Wandering the World


I have a standing date most Wednesdays with a friend to have an intercambio, which is when you meet up and spend half the time speaking English and the other half speaking Spanish. It has been a huge help for me as I am working on my Spanish and has given me the chance to learn a bit more about Buenos Aires through the best source of information – the locals.

The other night I was waiting for my friend in Palermo, outside of the University of Buenos Aires. It was a mild fall night, the shadows of the bare trees reflecting onto the sidewalks and into the windows of the chic boutiques that line the cobblestone streets. As I waited for her to come out of her English class, I struck up a conversation with a woman who worked on the campus as a security guard type. Short, stocky, with a pockmarked face and ill-fitting clothes, we chatted about the erratic onset of the fall. She asked my about my bike, which I had leaning up against the light post a couple of feet away. Did I want to put it inside? “No,” I said, “I’m just waiting for a friend who should be out shortly.” We chatted a bit more and then she asked me if I rode very far. No, I responded, just from Las Cañitas. “Las Cañitas?” she asked, “Where is that exactly? I have heard people talk about it, but I don’t know it.”

Las Cañitas is maybe 20 blocks away, but to this woman, it could have been Mars. Another world.

I will give you that Buenos Aires is a huge, sprawling city, with a metro area as big as Yellowstone National Park. And this is not a phenomenon unique to BA. There are other people like this woman I have encountered in New York, Berlin, and Washington, DC. It’s more about curiosity about the world and this woman (and those who don’t leave their little universes everywhere in the world) just did not have it.

In my travels I have also met the other extreme, people who want to travel and cannot because of their government or their own situation with money or family. These are the people I love to chat with and will usually find me across a crowded room at a party. I am inspired by their love of adventure, especially when I grow weary of my own.
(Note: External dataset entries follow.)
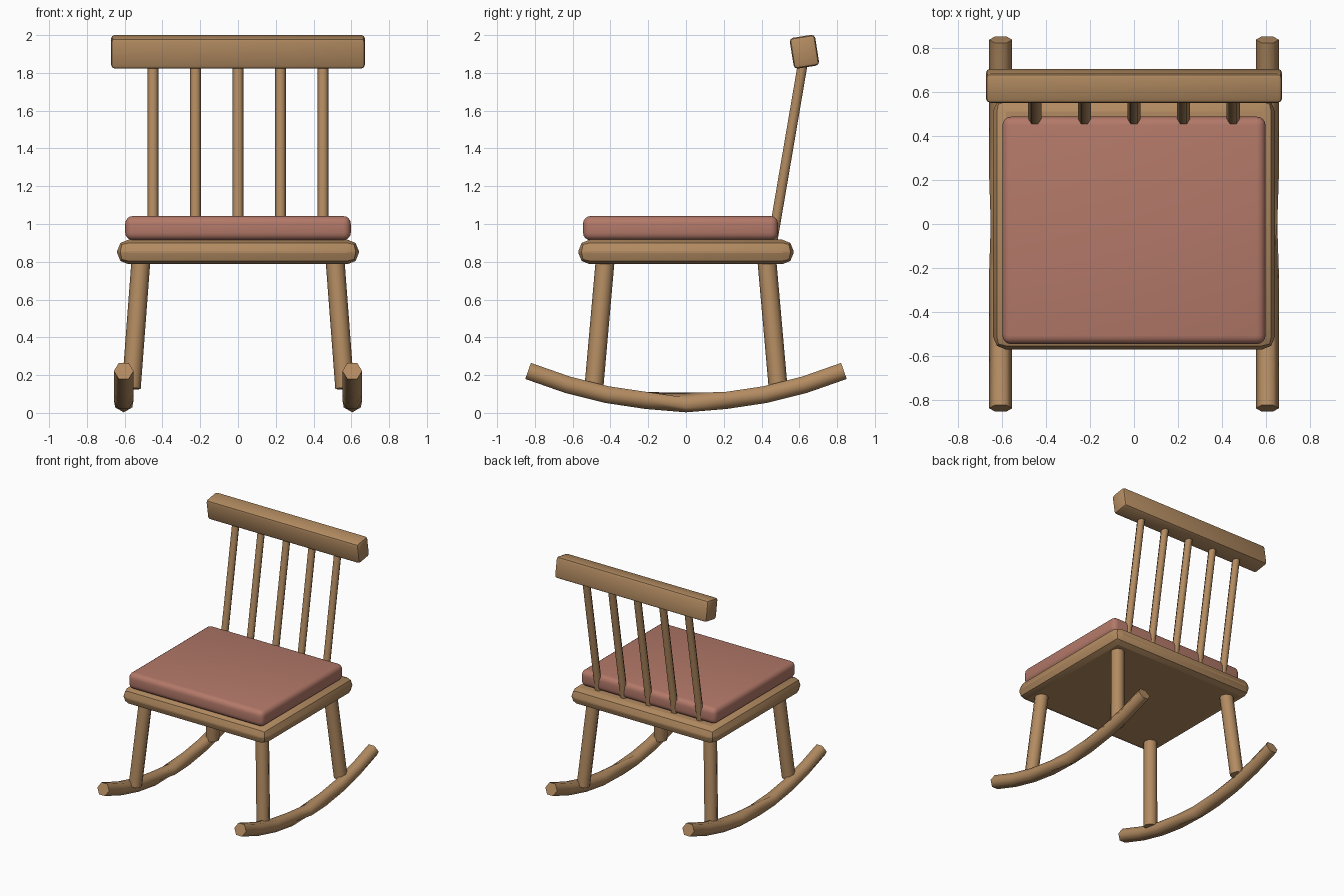
import bpy, bmesh
from math import pi, cos, sin, radians
from mathutils import Vector

if "Cube" in bpy.data.objects:
    bpy.data.objects.remove(bpy.data.objects["Cube"])


def material(name, rgb):
    m = bpy.data.materials.new(name)
    m.diffuse_color = (*rgb, 1)
    m.use_nodes = True
    m.node_tree.nodes["Principled BSDF"].inputs["Base Color"].default_value = m.diffuse_color
    return m


WOOD = material("wood", (0.45, 0.26, 0.12))
FABRIC = material("cushion_fabric", (0.45, 0.19, 0.14))


def finish(name, bm, mat, angle):
    bmesh.ops.recalc_face_normals(bm, faces=bm.faces)
    me = bpy.data.meshes.new(name)
    bm.to_mesh(me)
    bm.free()
    me.materials.append(mat)
    ob = bpy.data.objects.new(name, me)
    bpy.context.collection.objects.link(ob)
    bpy.ops.object.select_all(action='DESELECT')
    ob.select_set(True)
    bpy.context.view_layer.objects.active = ob
    bpy.ops.object.shade_smooth_by_angle(angle=radians(angle))
    return ob


def rounded_box(name, centre, size, bevel, segments, mat, tilt=0, angle=30):
    bm = bmesh.new()
    bmesh.ops.create_cube(bm, size=1)
    bmesh.ops.scale(bm, vec=size, verts=bm.verts)
    bmesh.ops.bevel(bm, geom=bm.edges[:], offset=bevel, segments=segments,
                    profile=0.5, affect='EDGES')
    ob = finish(name, bm, mat, angle)
    ob.location = centre
    ob.rotation_euler.x = tilt
    return ob


def tube(name, path, radius, sides=6, twists=None, angle=62):
    """Sweep a polygon along a path; corners start on the x axis."""
    bm = bmesh.new()
    pts = [Vector(p) for p in path]
    rings = []
    for i, p in enumerate(pts):
        t = (pts[min(i + 1, len(pts) - 1)] - pts[max(i - 1, 0)]).normalized()
        u = (Vector((1, 0, 0)) - t * t.x).normalized()
        v = t.cross(u)
        a0 = twists[i] if twists else 0
        rings.append([bm.verts.new(p + radius * (u * cos(a0 + 2 * pi * k / sides)
                                                 + v * sin(a0 + 2 * pi * k / sides)))
                      for k in range(sides)])
    for a, b in zip(rings, rings[1:]):
        for k in range(sides):
            j = (k + 1) % sides
            bm.faces.new((a[k], a[j], b[j], b[k]))
    bm.faces.new(rings[0])
    bm.faces.new(rings[-1])
    return finish(name, bm, WOOD, angle)


# Seat, cushion and top rail
rounded_box("seat", (0, 0, 0.852), (1.28, 1.14, 0.13), 0.06, 2, WOOD, angle=20)
rounded_box("cushion", (0, -0.029, 0.978), (1.194, 1.032, 0.128), 0.04, 4, FABRIC)
rounded_box("top_rail", (0, 0.627, 1.912), (1.344, 0.136, 0.165), 0.02, 2, WOOD,
            tilt=radians(9))

# Leaning back spindles
for i in range(5):
    x = -0.45 + 0.225 * i
    tube(f"spindle_{i + 1}", [(x, 0.458, 0.91), (x, 0.62, 1.86)], 0.03)

for side, s in (("left", -1), ("right", 1)):
    # Splayed legs
    for end, e in (("front", -1), ("back", 1)):
        tube(f"{end}_leg_{side}", [(s * 0.565, e * 0.488, 0.13),
                                   (s * 0.513, e * 0.427, 0.82)], 0.05, sides=8)
    # Curved rocker, its hexagon section turned half a side at the middle
    n = 8
    path = []
    for i in range(n + 1):
        f = 2 * i / n - 1
        path.append((s * 0.605, 0.836 * f, 0.055 + 0.167 * f * f))
    tube(f"rocker_{side}", path, 0.052,
         twists=[pi / 6 if i == n // 2 else 0 for i in range(n + 1)])
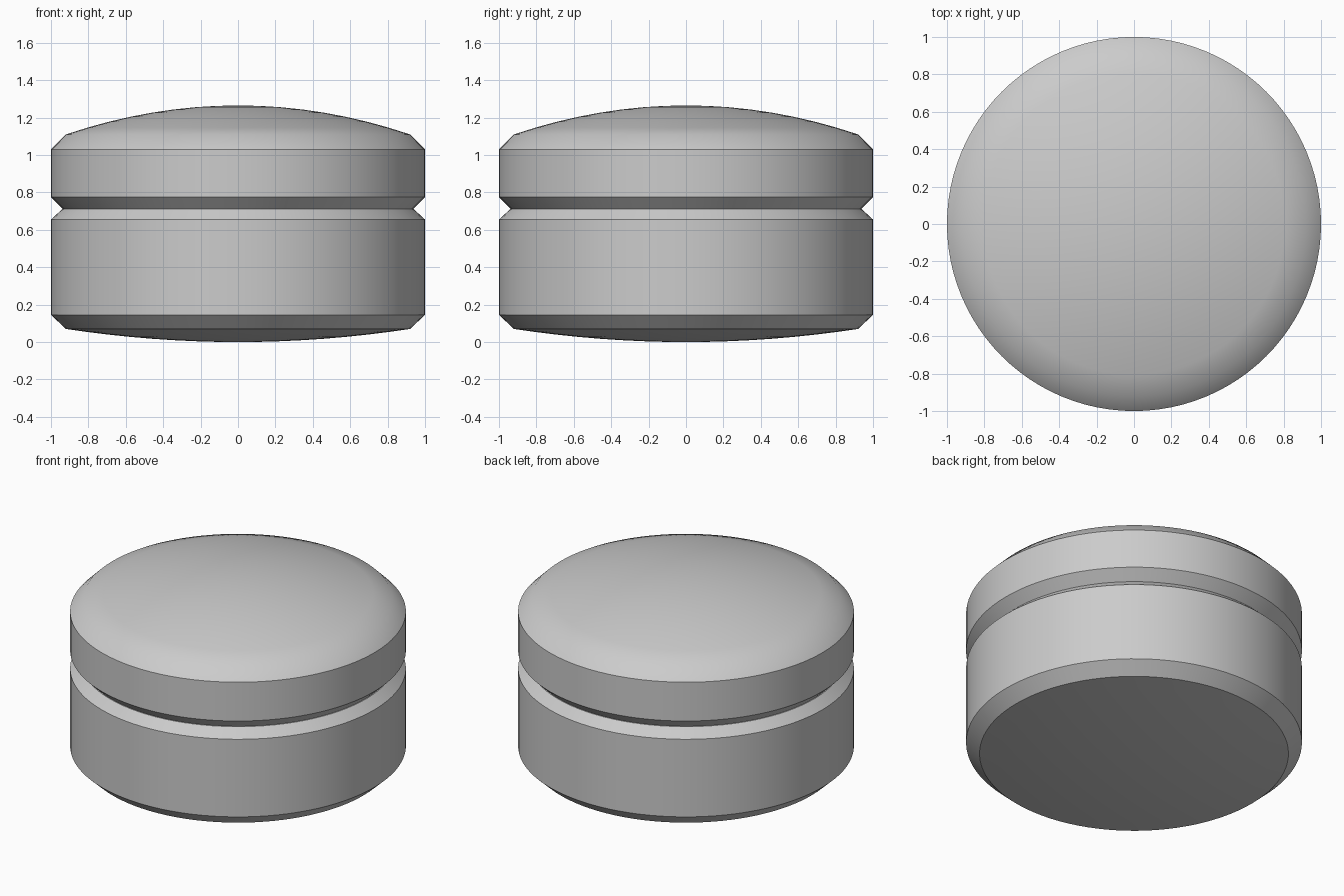
import bpy, bmesh, math

cube = bpy.data.objects.get("Cube")
if cube:
    bpy.data.objects.remove(cube, do_unlink=True)

SEGMENTS = 96

grey = bpy.data.materials.new("plain grey")
grey.use_nodes = True
colour = (0.6, 0.6, 0.6, 1.0)
grey.diffuse_color = colour
grey.node_tree.nodes["Principled BSDF"].inputs["Base Color"].default_value = colour


def dome(radius, rim_z, pole_z, steps=8):
    """Shallow curve from the pole (r = 0) out to the rim."""
    return [(radius * i / steps, pole_z + (rim_z - pole_z) * (i / steps) ** 2)
            for i in range(steps + 1)]


def lathe(name, profile):
    """Spin (radius, z) points around z; both ends lie on the axis."""
    bm = bmesh.new()
    verts = [bm.verts.new((r, 0, z)) for r, z in profile]
    edges = [bm.edges.new(pair) for pair in zip(verts, verts[1:])]
    bmesh.ops.spin(bm, geom=verts + edges, cent=(0, 0, 0), axis=(0, 0, 1),
                   angle=math.tau, steps=SEGMENTS, use_merge=True)
    bmesh.ops.remove_doubles(bm, verts=bm.verts, dist=1e-4)
    bmesh.ops.recalc_face_normals(bm, faces=bm.faces)
    mesh = bpy.data.meshes.new(name)
    bm.to_mesh(mesh)
    bm.free()
    mesh.materials.append(grey)
    obj = bpy.data.objects.new(name, mesh)
    bpy.context.collection.objects.link(obj)
    bpy.ops.object.select_all(action='DESELECT')
    obj.select_set(True)
    bpy.context.view_layer.objects.active = obj
    bpy.ops.object.shade_smooth_by_angle(angle=math.radians(30))
    return obj


# Lower drum: gently bulged underside, chamfered rims
lathe("lower_drum", dome(0.92, 0.07, 0.0)
      + [(1.0, 0.145), (1.0, 0.655), (0.94, 0.71), (0.0, 0.71)])

# Upper cap: chamfered underside forming the groove, domed top
lathe("upper_cap", [(0.0, 0.71), (0.935, 0.71), (1.0, 0.775), (1.0, 1.03)]
      + dome(0.92, 1.11, 1.265)[::-1])
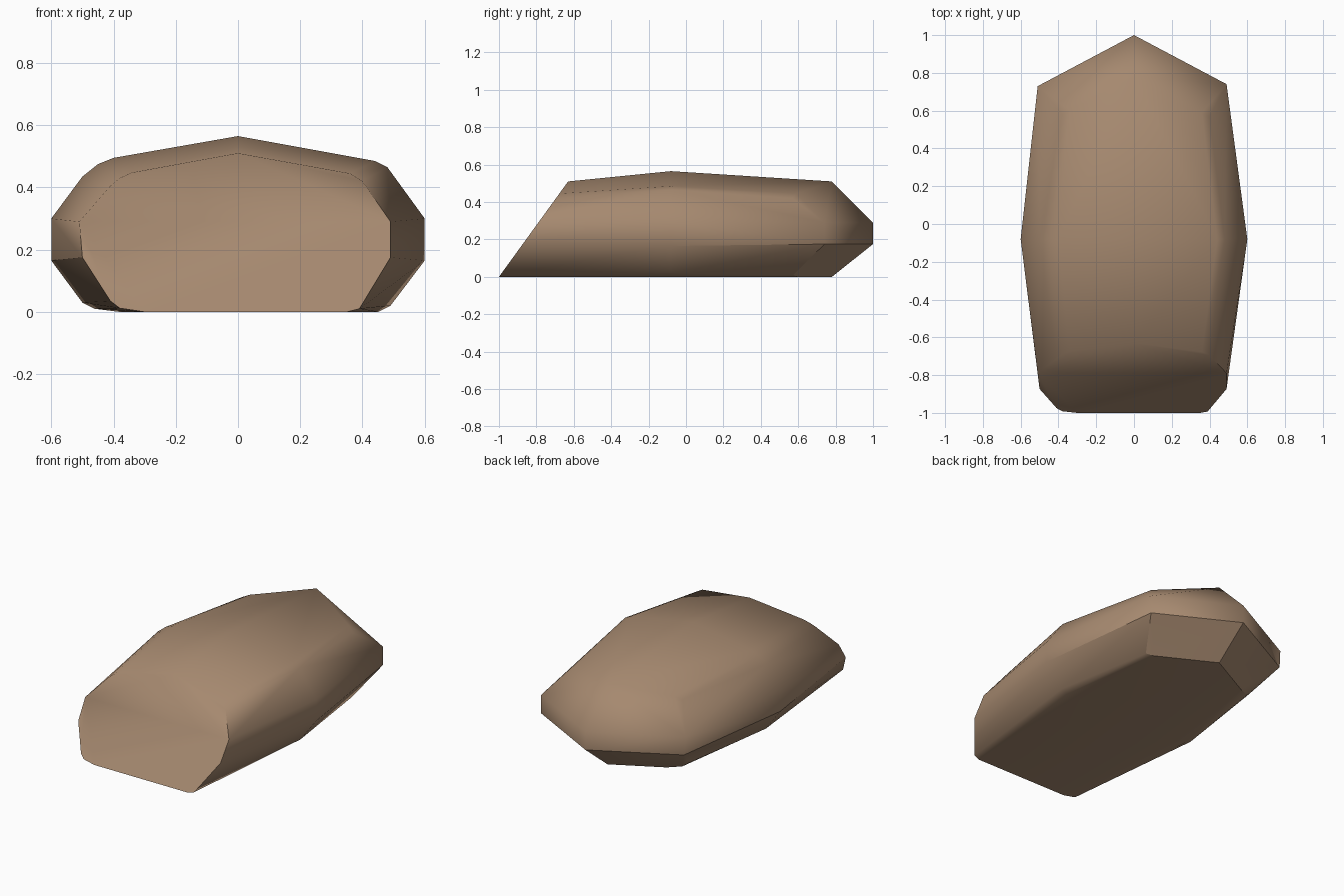
import bpy, bmesh, math

if "Cube" in bpy.data.objects:
    bpy.data.objects.remove(bpy.data.objects["Cube"])

# Single stone colour
brown = bpy.data.materials.new("stone brown")
brown.diffuse_color = (0.38, 0.25, 0.16, 1)
brown.use_nodes = True
brown.node_tree.nodes["Principled BSDF"].inputs["Base Color"].default_value = brown.diffuse_color

# Cross-sections (x, z): the widest one in the middle, a narrower one for both ends
middle = [(0, .565), (.44, .485), (.48, .465), (.6, .3), (.6, .165), (.49, .02), (.45, 0),
          (-.38, 0), (-.46, .01), (-.5, .03), (-.6, .165), (-.6, .3),
          (-.5, .435), (-.45, .475), (-.4, .495)]
end = [(0, .51), (.36, .445), (.4, .42), (.49, .29), (.49, .175), (.39, .01), (.35, 0),
       (-.3, 0), (-.38, .012), (-.41, .035), (-.5, .175), (-.51, .29),
       (-.41, .405), (-.38, .43), (-.34, .448)]


def back_y(x, z):
    """Pointed back: a wedge towards y = 1, bevelled at top and bottom."""
    return 1 - 0.53 * abs(x) - (0 if 0.1 < z < 0.35 else 0.22)


points = [(x, -0.08, z) for x, z in middle]
points += [(x, -1 + 0.725 * z, z) for x, z in end]          # sloped front face
points += [(x, back_y(x, z), z) for x, z in end]            # back wedge
points += [(0, 1, .29), (0, 1, .175), (0, .78, 0)]          # back tip

# Wrap the sections in a convex skin
bm = bmesh.new()
for p in points:
    bm.verts.new(p)
hull = bmesh.ops.convex_hull(bm, input=bm.verts)
loose = [v for v in bm.verts if not v.link_faces]
bmesh.ops.delete(bm, geom=loose, context='VERTS')
bmesh.ops.dissolve_limit(bm, angle_limit=math.radians(1), verts=bm.verts, edges=bm.edges)
bmesh.ops.recalc_face_normals(bm, faces=bm.faces)

# Soft upper shading, crisp lower creases
for f in bm.faces:
    f.smooth = True
for e in bm.edges:
    a = e.calc_face_angle(0)
    low = all(v.co.z < 0.2 for v in e.verts)
    e.smooth = not (a > math.radians(60) or (low and a > math.radians(28)))

mesh = bpy.data.meshes.new("stone")
bm.to_mesh(mesh)
bm.free()
mesh.materials.append(brown)
stone = bpy.data.objects.new("stone", mesh)
bpy.context.collection.objects.link(stone)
They remind me why I go out into the world and how amazing it is to discover all that the world has to offer.

As for the non-nomadic woman, she reminds me about how wonderful it is sometimes to just be home.

3 comments:

Tina said...

She probably had never heard of it because technically Las Cañitas is not really a barrio...

Then again, Once isn't a barrio but everyone knows what that is (and if I were to say the real name, Balvanera, I'd get funny "where?" looks)... so ya never know...

Also, she may have been from the provincia and doesn't know Capital that well...

tinatangos.com

ssssnake said...

I think it was just because Las Canitas is a sub barrio of gigantic Palermo. The name is becoming more common place though despite all the other names the reality companies give sections of Palermo. I was happy to see that the area is being simplified (http://landingpadba.com/cityguide.php) rather than gaining more sub barrios. I've heard Palermo: Chico, Queens, Soho, Hollywood, Viejo, Las Canitas and more!

Jill said...

I hear ya Snake! I lovingly refer to my own barrio as Palermo Belgrano.